drugs. The play had a huge impact on audiences, and lead to

a residency at The Royal Court Theatre. In 1995 Bancil wrote

'Papa Was A Bus Conducter'. A comedy satire based on a

dysfunctional Asian family, it was his first play to receive a

Time Out Critics Choice.

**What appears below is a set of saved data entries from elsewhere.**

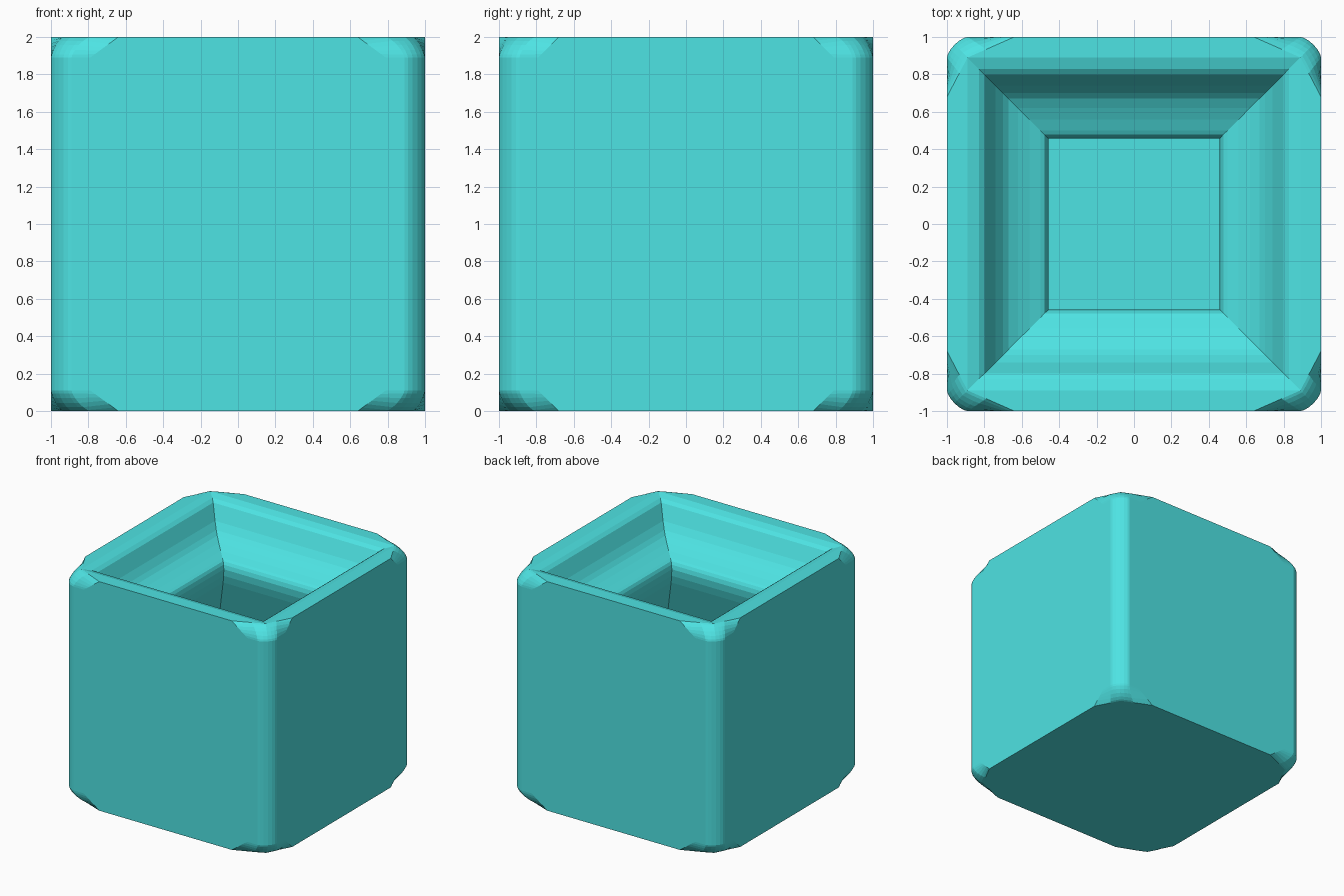
import bpy, bmesh, math
from mathutils import Vector

if "Cube" in bpy.data.objects:
    bpy.data.objects.remove(bpy.data.objects["Cube"])

R, N = 0.11, 6            # corner size and segments
C = 1 - R                 # start of the rounding
EDGE, CROWN = 1.5, 1.4    # roundness exponents (2 = circular)
FLARE_X, FLARE_Y, KNEE = 0.64, 0.68, 0.79

bm = bmesh.new()


def face(points):
    bm.faces.new([bm.verts.new(p) for p in points])


def bow(i, power):
    """Point i of N on a flattened quarter round."""
    a = i * math.pi / 2 / N
    return abs(math.cos(a)) ** (2 / power), abs(math.sin(a)) ** (2 / power)


def corner(sx, sy, sz):
    """Corner lofted from the rounded edge up to the flared, chamfered rim."""
    tip_x, tip_y, top = Vector((1, FLARE_Y, 1)), Vector((FLARE_X, 1, 1)), Vector((C, C, 1))
    low = [Vector((1, KNEE, C))]
    low += [Vector((C + R * u, C + R * v, C)) for u, v in (bow(i, EDGE) for i in range(N + 1))]
    low.append(Vector((KNEE, 1, C)))
    half = N // 2
    high = [tip_x] + [tip_x.lerp(top, 0.6 + 0.4 * i / half) for i in range(half + 1)]
    high += [tip_y.lerp(top, 1 - 0.4 * i / half) for i in range(1, half + 1)] + [tip_y]
    rows = []
    for j in range(N + 1):
        h, v = bow(j, CROWN)
        row = []
        for k, (a, b) in enumerate(zip(low, high)):
            if k in (0, N + 2):               # straight ends on the flat sides
                p = a.lerp(b, j / N)
            else:
                p = b + (a - b) * h
                p.z = C + R * v
            row.append((p.x * sx, p.y * sy, 1 + p.z * sz))
        rows.append(row)
    for r, s in zip(rows, rows[1:]):
        for k in range(N + 2):
            face([r[k], r[k + 1], s[k + 1], s[k]])


S = (-1, 1)
for sx in S:
    for sy in S:
        for sz in S:
            corner(sx, sy, sz)
        # rounded upright edge
        arc = [(sx * (C + R * u), sy * (C + R * v))
               for u, v in (bow(i, EDGE) for i in range(N + 1))]
        for p, q in zip(arc, arc[1:]):
            face([(*p, 1 - C), (*q, 1 - C), (*q, 1 + C), (*p, 1 + C)])


def outline(points):
    """Mirror a corner's points around all four quadrants."""
    back = points[::-1]
    return (points + [(-u, v) for u, v in back]
            + [(-u, -v) for u, v in points] + [(u, -v) for u, v in back])


# four flat sides
for s in S:
    face([(u, s, 1 + v) for u, v in outline([(C, C), (KNEE, C), (FLARE_X, 1)])])
    face([(s, u, 1 + v) for u, v in outline([(C, C), (KNEE, C), (FLARE_Y, 1)])])

# underside
face([(x, y, 0) for x, y in outline([(1, FLARE_Y), (C, C), (FLARE_X, 1)])][::-1])

# flat rim
for s in S:
    face([(-C, s * C, 2), (-FLARE_X, s, 2), (FLARE_X, s, 2), (C, s * C, 2)])
    face([(s * C, -C, 2), (s, -FLARE_Y, 2), (s, FLARE_Y, 2), (s * C, C, 2)])

# moulded square cavity: (half width, depth), widening again below the neck
profile = [(C, 0), (0.83, 0.018), (0.80, 0.04), (0.765, 0.11), (0.74, 0.16),
           (0.70, 0.215), (0.67, 0.245), (0.62, 0.275), (0.56, 0.305), (0.50, 0.33),
           (0.478, 0.342), (0.465, 0.365), (0.457, 0.40), (0.462, 0.46),
           (0.48, 0.53), (0.58, 0.83), (0.88, 1.98)]


def ring(t, d):
    return [(t, t, 2 - d), (-t, t, 2 - d), (-t, -t, 2 - d), (t, -t, 2 - d)]


for a, b in zip(profile, profile[1:]):
    ra, rb = ring(*a), ring(*b)
    for k in range(4):
        n = (k + 1) % 4
        face([ra[k], ra[n], rb[n], rb[k]])
face(ring(*profile[-1]))  # cavity floor

bmesh.ops.remove_doubles(bm, verts=bm.verts, dist=1e-5)
bmesh.ops.recalc_face_normals(bm, faces=bm.faces)

mesh = bpy.data.meshes.new("hollow_block")
bm.to_mesh(mesh)
bm.free()
mat = bpy.data.materials.new("turquoise")
mat.diffuse_color = (0.076, 0.77, 0.77, 1)
mat.use_nodes = True
mat.node_tree.nodes["Principled BSDF"].inputs["Base Color"].default_value = mat.diffuse_color
mesh.materials.append(mat)
block = bpy.data.objects.new("hollow_block", mesh)
bpy.context.collection.objects.link(block)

And it was the first of its kind to

spark a trend for a whole spate of Asian comedy that followed

over the next 10 years.

Bancils next two plays were to define him as one of the

'In Yer Face' writers that dominated the 90s. In 1997 he wrote

'Crazy Horse'. It follows Jas, a young man trying to deal with

the death of his mother by loosing himself in a world of petty

crime, until a tragic accident forces an estranged father and

son to confront each other, but with sinister consequences.

It was developed through 'Wild Lunch' with Sarah Kane and

was directed by Vicky Featherstone, and received another

Time Out Critics Choice. The following year Bancil then wrote

'Made In England', initially commissioned as a 15 minute piece

by the 'Red Room' it was first performed as a full length play in

October 1998. Set against the backdrop of the music industry

and 'cool Britannia' it looked at the idea of trading your

cultural identity for success. This play received Time Out

Critics Choice twice.

'Bollywood Or Bust' (1999) a farcical comedy, and Recall (2000)

a combined dance theatre piece with Darshan Singh Bhullar

followed. The next few years saw Papa and Made In England

re staged and Bancil also began to become known as a cultural

commentator, writing articles for magazines and newspapers,

and often contributing to radio and television debate. He also

began to write and present TV documentary and venture into

film and screen writing. 2007 saw another collaboration with

Bhullar for Find Me Amongst The Black. And from 2008- 2009

he was on an attachment with The Soho Theatre. In 2010 he

had two new stage plays 'Dead Leaves' and 'Rude Boy' ready to

go into production.

From 1986-1997. he acted in many plays,was the founder

member of One Nation Under A Groove Innit, (an umbrella

organization that produced comedy). Was one half of a comic

double act called The Khrai Twins, based on two bumbling

drunken Southall gangsters, and a member of a comedy trio

called the Sycophantic Sponge Bunch. He was also part of a

spoof rock band called The Dead Jalebies. Formed in 1987.

They toured nationally and opened for Asian Dub Foundation

in 1991 at the Camden Underworld. Also supported the Voodoo

Queens in 1993.

Currently 2015/16:

Parv Bancil short biog: